## Task details:
Should a line in the entries below contain "name", return that line.

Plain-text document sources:
________________________________________

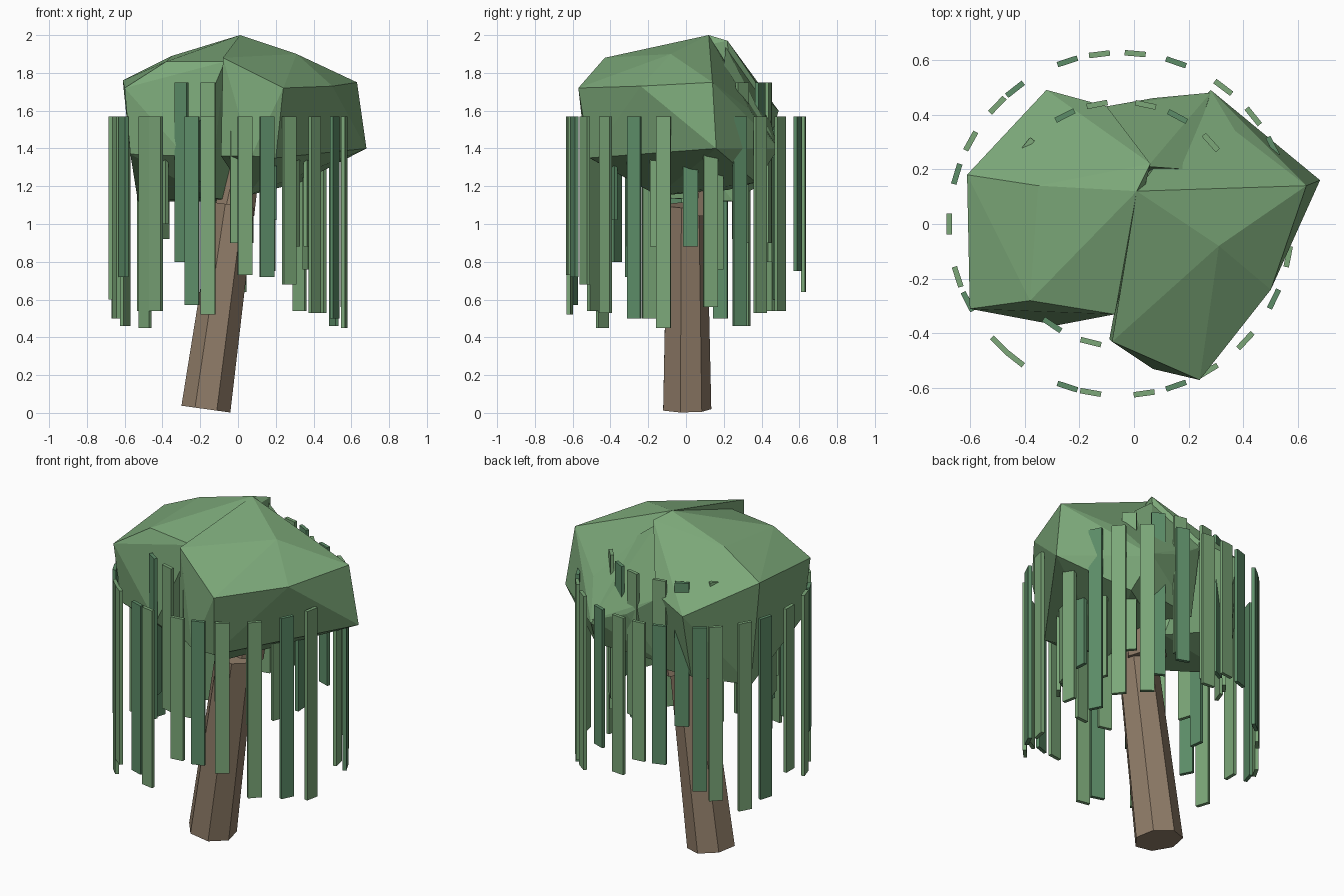
import bpy, bmesh, math
from mathutils import Vector

if "Cube" in bpy.data.objects:
    bpy.data.objects.remove(bpy.data.objects["Cube"])


def material(name, rgb):
    m = bpy.data.materials.new(name)
    m.diffuse_color = (*rgb, 1)
    m.use_nodes = True
    m.node_tree.nodes["Principled BSDF"].inputs["Base Color"].default_value = m.diffuse_color
    return m


BARK = material("bark", (0.28, 0.205, 0.14))
LEAF = material("leaf", (0.20, 0.39, 0.19))
LEAF_DARK = material("leaf_dark", (0.11, 0.27, 0.14))


def finish(bm, name, mat):
    bmesh.ops.recalc_face_normals(bm, faces=bm.faces)
    me = bpy.data.meshes.new(name)
    bm.to_mesh(me)
    bm.free()
    me.materials.append(mat)
    ob = bpy.data.objects.new(name, me)
    bpy.context.collection.objects.link(ob)
    return ob


def limb(name, a, b, r1, r2):
    """Seven-sided tapered cylinder from a to b."""
    a, b = Vector(a), Vector(b)
    bm = bmesh.new()
    rings = []
    tilt = Vector((0, 0, 1)).rotation_difference(b - a)
    for c, r in ((a, r1), (b, r2)):
        rings.append([bm.verts.new(c + tilt @ Vector((r * math.sin(t), r * math.cos(t), 0)))
                      for t in (i * math.tau / 7 for i in range(7))])
    for i in range(7):
        j = (i + 1) % 7
        bm.faces.new((rings[0][i], rings[0][j], rings[1][j], rings[1][i]))
    for ring in rings:
        bm.faces.new(ring)
    return finish(bm, name, BARK)


def clump(name, points):
    """Faceted foliage mass wrapped around a few corner points."""
    bm = bmesh.new()
    for p in points:
        bm.verts.new(p)
    bmesh.ops.convex_hull(bm, input=bm.verts)
    loose = [v for v in bm.verts if not v.link_faces]
    bmesh.ops.delete(bm, geom=loose, context='VERTS')
    return finish(bm, name, LEAF)


def strand(name, angle, radius, top, bottom, mat):
    """Flat hanging strip, set tangent to a ring around the crown."""
    bm = bmesh.new()
    bmesh.ops.create_cube(bm, size=1)
    bmesh.ops.scale(bm, vec=(0.02, 0.077, top - bottom), verts=bm.verts)
    ob = finish(bm, name, mat)
    t = math.radians(angle)
    ob.location = (-0.05 + radius * math.cos(t), radius * math.sin(t), (top + bottom) / 2)
    ob.rotation_euler.z = t


# Leaning trunk and its upper fork
limb("trunk", (-0.17, 0, 0.02), (-0.02, 0, 1.10), 0.134, 0.11)
limb("upper_trunk", (-0.02, 0.08, 1.06), (0.06, 0.12, 1.5), 0.11, 0.08)

# Crown: two overlapping faceted masses, with a lower one filling the back
clump("crown_left", [
    (0.01, 0.12, 2.0), (0.06, 0.22, 1.97), (-0.35, 0.14, 1.89), (-0.38, -0.28, 1.86),
    (-0.07, -0.33, 1.86), (-0.61, 0.18, 1.76), (-0.60, -0.31, 1.72), (-0.32, 0.49, 1.60),
    (-0.10, 0.43, 1.66), (-0.57, -0.28, 1.37), (-0.28, -0.37, 1.36), (-0.53, 0.15, 1.12),
    (-0.30, 0.38, 1.20), (0.0, 0.25, 1.12), (-0.15, -0.15, 1.14)])
clump("crown_right", [
    (0.01, 0.12, 2.0), (0.31, -0.08, 1.90), (-0.08, -0.43, 1.88),
    (0.24, -0.57, 1.72), (0.50, -0.24, 1.73), (0.63, 0.14, 1.75), (0.37, 0.34, 1.60),
    (0.28, 0.49, 1.40), (0.68, 0.16, 1.40), (0.20, -0.51, 1.35), (0.07, -0.53, 1.36),
    (-0.09, -0.42, 1.36), (0.33, 0.37, 1.22), (0.05, 0.22, 1.18), (0.05, -0.15, 1.15)])
clump("crown_back", [
    (0.05, 0.21, 1.94), (0.19, 0.20, 1.83), (-0.10, 0.43, 1.62), (0.07, 0.46, 1.50),
    (0.28, 0.48, 1.42), (-0.10, 0.36, 1.22), (0.28, 0.40, 1.24), (0.05, 0.15, 1.20)])

# Hanging strands: (angle, bottom height)
outer = [(108, .75), (97, .75), (85, .64), (71, .75), (53, .54), (39, .53), (27, .46), (12, .56),
         (-11, .45), (-26, .50), (-43, .53), (-59, .68), (-71, .72), (-82, .73), (-100, .52),
         (-108, .57), (-128, .54), (-135, .45), (-153, .72), (-162, .50), (180, .60),
         (163, .50), (151, .46), (136, .54), (128, .60)]
inner = [(117, .90), (101, .80), (78, .90), (62, .75), (42, .90), (21, .76), (3, .88), (-20, .88),
         (-39, .88), (-61, 1.02), (-84, .90), (-104, .90), (-124, .80), (-142, 1.0),
         (-162, .95), (-172, .76), (160, .95), (141, .92)]
for label, ring, radius, top in (("outer", outer, 0.625, 1.57), ("inner", inner, 0.445, 1.75)):
    for i, (angle, bottom) in enumerate(ring):
        strand(f"{label}_strand_{i + 1}", angle, radius, top, bottom,
               LEAF_DARK if i % 3 == 0 else LEAF)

________________________________________

## Written answer:
def material(name, rgb):
    m = bpy.data.materials.new(name)
def finish(bm, name, mat):
    me = bpy.data.meshes.new(name)
    ob = bpy.data.objects.new(name, me)
def limb(name, a, b, r1, r2):
    return finish(bm, name, BARK)
def clump(name, points):
    return finish(bm, name, LEAF)
def strand(name, angle, radius, top, bottom, mat):
    ob = finish(bm, name, mat)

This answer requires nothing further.